Exercise requirements: Restate the data below word for word, and let no image into your version.

Collected data
──────────

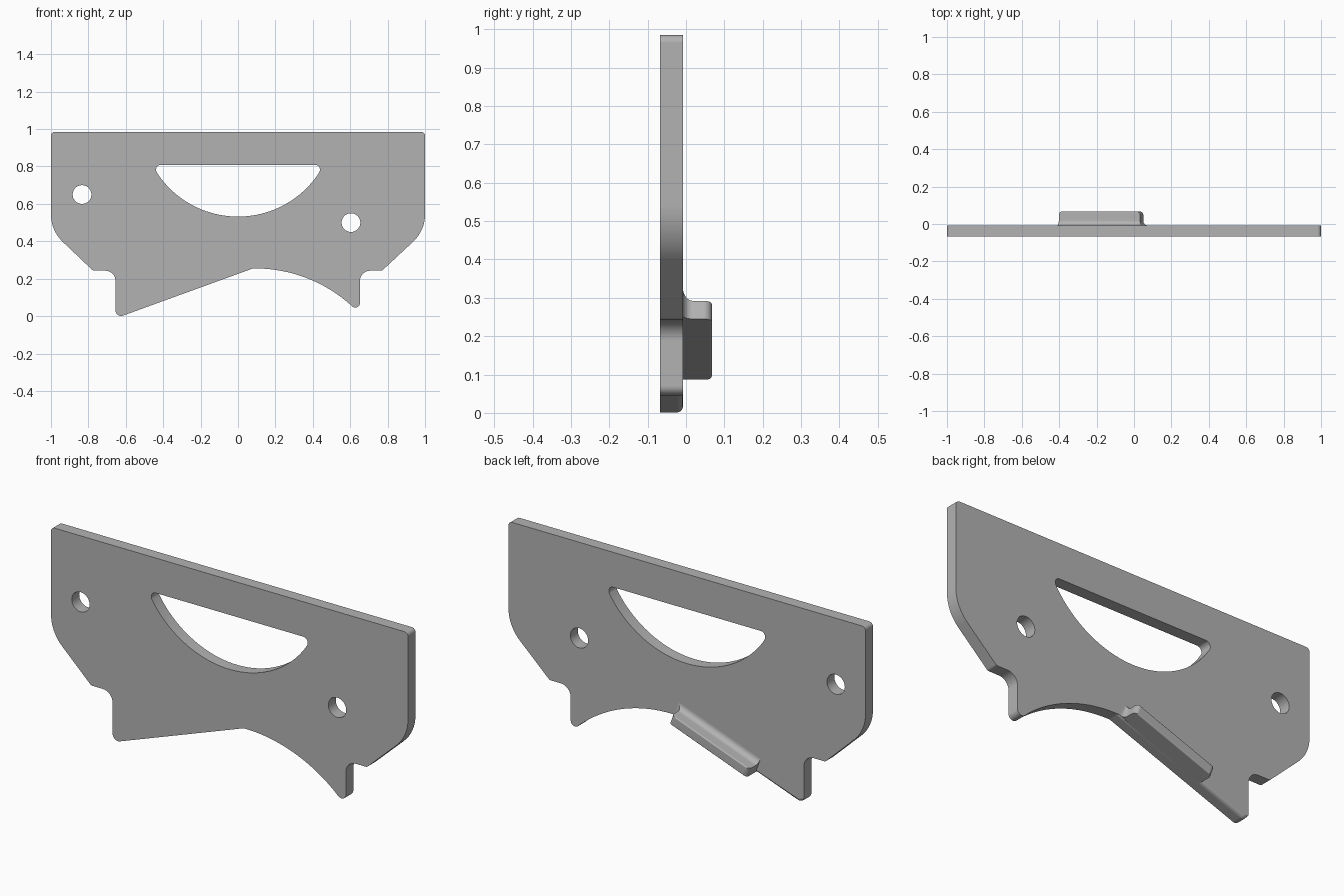
import bpy, bmesh
from math import sin, cos, pi, radians, sqrt, atan2
from mathutils import Vector

if "Cube" in bpy.data.objects:
    bpy.data.objects.remove(bpy.data.objects["Cube"], do_unlink=True)

FRONT, BACK, LIP = -0.068, -0.008, 0.068
grey = bpy.data.materials.new("plain grey")
grey.use_nodes = True
grey.diffuse_color = (0.45, 0.45, 0.45, 1)
grey.node_tree.nodes["Principled BSDF"].inputs["Base Color"].default_value = (0.45, 0.45, 0.45, 1)


def fillet(corners, steps=8):
    """Round each (u, v, radius) corner; radius 0 keeps the point."""
    out = []
    for i, (u, v, r) in enumerate(corners):
        p = Vector((u, v))
        if not r:
            out.append(p)
            continue
        a = (Vector(corners[i - 1][:2]) - p).normalized()
        b = (Vector(corners[(i + 1) % len(corners)][:2]) - p).normalized()
        half = a.angle(b) / 2
        centre = p + (a + b).normalized() * (r / sin(half))
        start = p + a * (r * cos(half) / sin(half)) - centre
        end = p + b * (r * cos(half) / sin(half)) - centre
        turn = start.angle_signed(end)
        for k in range(steps + 1):
            t = -turn * k / steps
            out.append(centre + Vector((start.x * cos(t) - start.y * sin(t),
                                        start.x * sin(t) + start.y * cos(t))))
    return out


def prism(name, points, place, w0, w1, soften=None):
    """Extrude a 2D outline from w0 to w1; place maps (u, v, w) to space."""
    bm = bmesh.new()
    rings = [[bm.verts.new(place(p[0], p[1], w)) for p in points] for w in (w0, w1)]
    bm.faces.new(rings[0])
    bm.faces.new(rings[1][::-1])
    n = len(points)
    for i in range(n):
        j = (i + 1) % n
        bm.faces.new((rings[0][j], rings[0][i], rings[1][i], rings[1][j]))
    bmesh.ops.recalc_face_normals(bm, faces=bm.faces)
    if soften:
        edges = [e for e in bm.edges if all(soften(v.co) for v in e.verts)]
        bmesh.ops.bevel(bm, geom=edges, offset=0.016, segments=4, profile=0.5, affect='EDGES')
    mesh = bpy.data.meshes.new(name)
    bm.to_mesh(mesh)
    bm.free()
    mesh.materials.append(grey)
    obj = bpy.data.objects.new(name, mesh)
    bpy.context.collection.objects.link(obj)
    return obj


def combine(obj, other, operation):
    bpy.context.view_layer.objects.active = obj
    mod = obj.modifiers.new("cut", 'BOOLEAN')
    mod.operation, mod.object, mod.solver = operation, other, 'EXACT'
    bpy.ops.object.modifier_apply(modifier=mod.name)
    bpy.data.objects.remove(other, do_unlink=True)


def upright(u, v, w):
    return Vector((u, w, v))


# Plate outline: shoulders, notches, sloped edge and curved edge
R = 0.77
arch = [(x, 0.255 - R + sqrt(R * R - (x - 0.09) ** 2), 0)
        for x in [0.08 + 0.52 * k / 28 for k in range(29)]]
outline = [(-1, 0.985, 0.02), (-1, 0.457, 0.2), (-0.775, 0.243, 0.02),
           (-0.655, 0.243, 0.055), (-0.655, -0.012, 0.03)]
outline += arch
outline += [(0.652, 0.011, 0.025), (0.652, 0.243, 0.055), (0.77, 0.243, 0.02),
            (1, 0.457, 0.2), (1, 0.985, 0.02)]


def lower_back_edge(co):
    return (co.y > BACK - 0.001 and -0.652 < co.x < 0.085
            and co.z < 0.03 + 0.364 * (co.x + 0.655))


plate = prism("plate", fillet(outline), upright, FRONT, BACK, lower_back_edge)

# Bowl-shaped window
window = [(0.458, 0.808, 0.025)]
reach = atan2(0.458, 0.242)
for k in range(41):
    t = reach * 0.88 * (1 - k / 20)
    window.append((0.518 * sin(t), 1.05 - 0.518 * cos(t), 0))
window.append((-0.458, 0.808, 0.025))
combine(plate, prism("window_cutter", fillet(window), upright, -0.2, 0.2), 'DIFFERENCE')

# Bolt holes
for cx, cz in ((-0.834, 0.65), (0.604, 0.5)):
    ring = [(cx + 0.05 * cos(k * pi / 20), cz + 0.05 * sin(k * pi / 20)) for k in range(40)]
    combine(plate, prism("hole_cutter", ring, upright, -0.2, 0.2), 'DIFFERENCE')

# Lip on the back, following the sloped edge
slope = atan2(0.257, 0.705)
along = Vector((cos(slope), 0, sin(slope)))
normal = Vector((-sin(slope), 0, cos(slope)))
origin = Vector((0.05, 0, 0.245))


def lip_space(s, y, n):
    return origin + along * s + normal * n + Vector((0, y, 0))


root = BACK - 0.03
section = fillet([(root, 0, 0), (LIP, 0, 0.006), (LIP, 0.05, 0.006),
                  (BACK, 0.05, 0.028), (BACK, 0.079, 0), (root, 0.079, 0)])
plan = fillet([(-0.463, root, 0), (-0.463, LIP, 0.022), (0, LIP, 0.022),
               (0, BACK, 0.024), (0.025, BACK, 0), (0.025, root, 0)])
lip = prism("back_lip", section, lambda u, v, w: lip_space(w, u, v), -0.6, 0.1)
combine(lip, prism("lip_plan", plan, lip_space, -0.1, 0.2), 'INTERSECT')

# Smooth curved walls, keep flat faces crisp
for obj in (plate, lip):
    bpy.ops.object.select_all(action='DESELECT')
    obj.select_set(True)
    bpy.context.view_layer.objects.active = obj
    bpy.ops.object.shade_smooth_by_angle(angle=radians(30))
    weighted = obj.modifiers.new("flat faces", 'WEIGHTED_NORMAL')
    weighted.keep_sharp = True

──────────

Reply:
import bpy, bmesh
from math import sin, cos, pi, radians, sqrt, atan2
from mathutils import Vector

if "Cube" in bpy.data.objects:
    bpy.data.objects.remove(bpy.data.objects["Cube"], do_unlink=True)

FRONT, BACK, LIP = -0.068, -0.008, 0.068
grey = bpy.data.materials.new("plain grey")
grey.use_nodes = True
grey.diffuse_color = (0.45, 0.45, 0.45, 1)
grey.node_tree.nodes["Principled BSDF"].inputs["Base Color"].default_value = (0.45, 0.45, 0.45, 1)


def fillet(corners, steps=8):
    """Round each (u, v, radius) corner; radius 0 keeps the point."""
    out = []
    for i, (u, v, r) in enumerate(corners):
        p = Vector((u, v))
        if not r:
            out.append(p)
            continue
        a = (Vector(corners[i - 1][:2]) - p).normalized()
        b = (Vector(corners[(i + 1) % len(corners)][:2]) - p).normalized()
        half = a.angle(b) / 2
        centre = p + (a + b).normalized() * (r / sin(half))
        start = p + a * (r * cos(half) / sin(half)) - centre
        end = p + b * (r * cos(half) / sin(half)) - centre
        turn = start.angle_signed(end)
        for k in range(steps + 1):
            t = -turn * k / steps
            out.append(centre + Vector((start.x * cos(t) - start.y * sin(t),
                                        start.x * sin(t) + start.y * cos(t))))
    return out


def prism(name, points, place, w0, w1, soften=None):
    """Extrude a 2D outline from w0 to w1; place maps (u, v, w) to space."""
    bm = bmesh.new()
    rings = [[bm.verts.new(place(p[0], p[1], w)) for p in points] for w in (w0, w1)]
    bm.faces.new(rings[0])
    bm.faces.new(rings[1][::-1])
    n = len(points)
    for i in range(n):
        j = (i + 1) % n
        bm.faces.new((rings[0][j], rings[0][i], rings[1][i], rings[1][j]))
    bmesh.ops.recalc_face_normals(bm, faces=bm.faces)
    if soften:
        edges = [e for e in bm.edges if all(soften(v.co) for v in e.verts)]
        bmesh.ops.bevel(bm, geom=edges, offset=0.016, segments=4, profile=0.5, affect='EDGES')
    mesh = bpy.data.meshes.new(name)
    bm.to_mesh(mesh)
    bm.free()
    mesh.materials.append(grey)
    obj = bpy.data.objects.new(name, mesh)
    bpy.context.collection.objects.link(obj)
    return obj


def combine(obj, other, operation):
    bpy.context.view_layer.objects.active = obj
    mod = obj.modifiers.new("cut", 'BOOLEAN')
    mod.operation, mod.object, mod.solver = operation, other, 'EXACT'
    bpy.ops.object.modifier_apply(modifier=mod.name)
    bpy.data.objects.remove(other, do_unlink=True)


def upright(u, v, w):
    return Vector((u, w, v))


# Plate outline: shoulders, notches, sloped edge and curved edge
R = 0.77
arch = [(x, 0.255 - R + sqrt(R * R - (x - 0.09) ** 2), 0)
        for x in [0.08 + 0.52 * k / 28 for k in range(29)]]
outline = [(-1, 0.985, 0.02), (-1, 0.457, 0.2), (-0.775, 0.243, 0.02),
           (-0.655, 0.243, 0.055), (-0.655, -0.012, 0.03)]
outline += arch
outline += [(0.652, 0.011, 0.025), (0.652, 0.243, 0.055), (0.77, 0.243, 0.02),
            (1, 0.457, 0.2), (1, 0.985, 0.02)]


def lower_back_edge(co):
    return (co.y > BACK - 0.001 and -0.652 < co.x < 0.085
            and co.z < 0.03 + 0.364 * (co.x + 0.655))


plate = prism("plate", fillet(outline), upright, FRONT, BACK, lower_back_edge)

# Bowl-shaped window
window = [(0.458, 0.808, 0.025)]
reach = atan2(0.458, 0.242)
for k in range(41):
    t = reach * 0.88 * (1 - k / 20)
    window.append((0.518 * sin(t), 1.05 - 0.518 * cos(t), 0))
window.append((-0.458, 0.808, 0.025))
combine(plate, prism("window_cutter", fillet(window), upright, -0.2, 0.2), 'DIFFERENCE')

# Bolt holes
for cx, cz in ((-0.834, 0.65), (0.604, 0.5)):
    ring = [(cx + 0.05 * cos(k * pi / 20), cz + 0.05 * sin(k * pi / 20)) for k in range(40)]
    combine(plate, prism("hole_cutter", ring, upright, -0.2, 0.2), 'DIFFERENCE')

# Lip on the back, following the sloped edge
slope = atan2(0.257, 0.705)
along = Vector((cos(slope), 0, sin(slope)))
normal = Vector((-sin(slope), 0, cos(slope)))
origin = Vector((0.05, 0, 0.245))


def lip_space(s, y, n):
    return origin + along * s + normal * n + Vector((0, y, 0))


root = BACK - 0.03
section = fillet([(root, 0, 0), (LIP, 0, 0.006), (LIP, 0.05, 0.006),
                  (BACK, 0.05, 0.028), (BACK, 0.079, 0), (root, 0.079, 0)])
plan = fillet([(-0.463, root, 0), (-0.463, LIP, 0.022), (0, LIP, 0.022),
               (0, BACK, 0.024), (0.025, BACK, 0), (0.025, root, 0)])
lip = prism("back_lip", section, lambda u, v, w: lip_space(w, u, v), -0.6, 0.1)
combine(lip, prism("lip_plan", plan, lip_space, -0.1, 0.2), 'INTERSECT')

# Smooth curved walls, keep flat faces crisp
for obj in (plate, lip):
    bpy.ops.object.select_all(action='DESELECT')
    obj.select_set(True)
    bpy.context.view_layer.objects.active = obj
    bpy.ops.object.shade_smooth_by_angle(angle=radians(30))
    weighted = obj.modifiers.new("flat faces", 'WEIGHTED_NORMAL')
    weighted.keep_sharp = True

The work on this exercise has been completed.